# [ASSIGNMENT]
All lines from the one containing "mat.diffuse_color = color" to the end of the listing below are to be reproduced exactly, and no others.
[[ AVAILABLE DATA open ]]
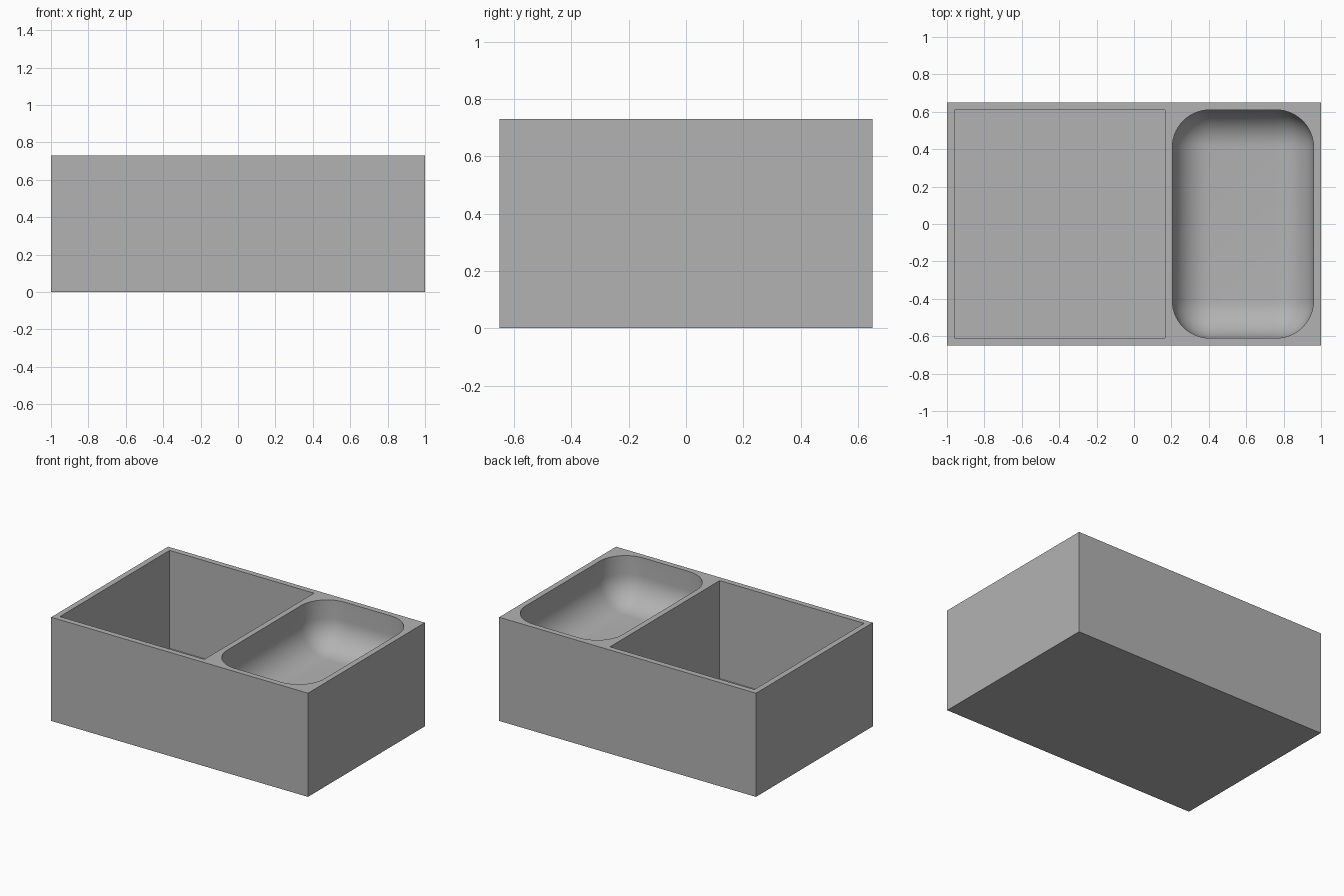
import bpy
import bmesh
from mathutils import Vector

if "Cube" in bpy.data.objects:
    bpy.data.objects.remove(bpy.data.objects["Cube"], do_unlink=True)

LENGTH, WIDTH, HEIGHT = 2.0, 1.3, 0.73
WALL = 0.04
DIVIDER = 0.165          # inner face of the divider on the square side
BOWL_DEPTH = 0.33
BOWL_RADIUS = 0.2


def make_material(name, color):
    mat = bpy.data.materials.new(name)
    mat.use_nodes = True
    mat.diffuse_color = color
    mat.node_tree.nodes["Principled BSDF"].inputs["Base Color"].default_value = color
    return mat


def make_block(name, low, high, radius=0):
    """Box between two corners; a radius rounds every edge below the top."""
    low, high = Vector(low), Vector(high)
    bm = bmesh.new()
    bmesh.ops.create_cube(bm, size=1)
    for v in bm.verts:
        v.co = Vector([(a + b) / 2 + c * (b - a) for a, b, c in zip(low, high, v.co)])
    if radius:
        edges = [e for e in bm.edges if min(v.co.z for v in e.verts) < high.z - 0.01]
        bmesh.ops.bevel(bm, geom=edges, offset=radius, segments=14,
                        profile=0.5, affect="EDGES", clamp_overlap=True)
    mesh = bpy.data.meshes.new(name)
    bm.to_mesh(mesh)
    bm.free()
    obj = bpy.data.objects.new(name, mesh)
    bpy.context.collection.objects.link(obj)
    return obj


def carve(target, cutter):
    mod = target.modifiers.new("carve", "BOOLEAN")
    mod.operation = "DIFFERENCE"
    mod.solver = "EXACT"
    mod.object = cutter
    bpy.context.view_layer.objects.active = target
    bpy.ops.object.modifier_apply(modifier=mod.name)
    bpy.data.objects.remove(cutter, do_unlink=True)


# Solid outer block
x, y = LENGTH / 2, WIDTH / 2
tray = make_block("tray", (-x, -y, 0), (x, y, HEIGHT))
tray.data.materials.append(make_material("grey", (0.45, 0.45, 0.45, 1)))

# Deep square compartment
carve(tray, make_block("square_cutter", (-x + WALL, -y + WALL, WALL),
                       (DIVIDER, y - WALL, HEIGHT + 0.3)))

# Shallow rounded bowl
carve(tray, make_block("bowl_cutter", (DIVIDER + WALL, -y + WALL, HEIGHT - BOWL_DEPTH),
                       (x - WALL, y - WALL, HEIGHT + 0.3), BOWL_RADIUS))

# Smooth bowl, crisp corners elsewhere
bpy.ops.object.select_all(action="DESELECT")
tray.select_set(True)
bpy.context.view_layer.objects.active = tray
bpy.ops.object.shade_smooth_by_angle(angle=0.6)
[[ AVAILABLE DATA closed ]]
# [EXERCISE RESULT]
    mat.diffuse_color = color
    mat.node_tree.nodes["Principled BSDF"].inputs["Base Color"].default_value = color
    return mat


def make_block(name, low, high, radius=0):
    """Box between two corners; a radius rounds every edge below the top."""
    low, high = Vector(low), Vector(high)
    bm = bmesh.new()
    bmesh.ops.create_cube(bm, size=1)
    for v in bm.verts:
        v.co = Vector([(a + b) / 2 + c * (b - a) for a, b, c in zip(low, high, v.co)])
    if radius:
        edges = [e for e in bm.edges if min(v.co.z for v in e.verts) < high.z - 0.01]
        bmesh.ops.bevel(bm, geom=edges, offset=radius, segments=14,
                        profile=0.5, affect="EDGES", clamp_overlap=True)
    mesh = bpy.data.meshes.new(name)
    bm.to_mesh(mesh)
    bm.free()
    obj = bpy.data.objects.new(name, mesh)
    bpy.context.collection.objects.link(obj)
    return obj


def carve(target, cutter):
    mod = target.modifiers.new("carve", "BOOLEAN")
    mod.operation = "DIFFERENCE"
    mod.solver = "EXACT"
    mod.object = cutter
    bpy.context.view_layer.objects.active = target
    bpy.ops.object.modifier_apply(modifier=mod.name)
    bpy.data.objects.remove(cutter, do_unlink=True)


# Solid outer block
x, y = LENGTH / 2, WIDTH / 2
tray = make_block("tray", (-x, -y, 0), (x, y, HEIGHT))
tray.data.materials.append(make_material("grey", (0.45, 0.45, 0.45, 1)))

# Deep square compartment
carve(tray, make_block("square_cutter", (-x + WALL, -y + WALL, WALL),
                       (DIVIDER, y - WALL, HEIGHT + 0.3)))

# Shallow rounded bowl
carve(tray, make_block("bowl_cutter", (DIVIDER + WALL, -y + WALL, HEIGHT - BOWL_DEPTH),
                       (x - WALL, y - WALL, HEIGHT + 0.3), BOWL_RADIUS))

# Smooth bowl, crisp corners elsewhere
bpy.ops.object.select_all(action="DESELECT")
tray.select_set(True)
bpy.context.view_layer.objects.active = tray
bpy.ops.object.shade_smooth_by_angle(angle=0.6)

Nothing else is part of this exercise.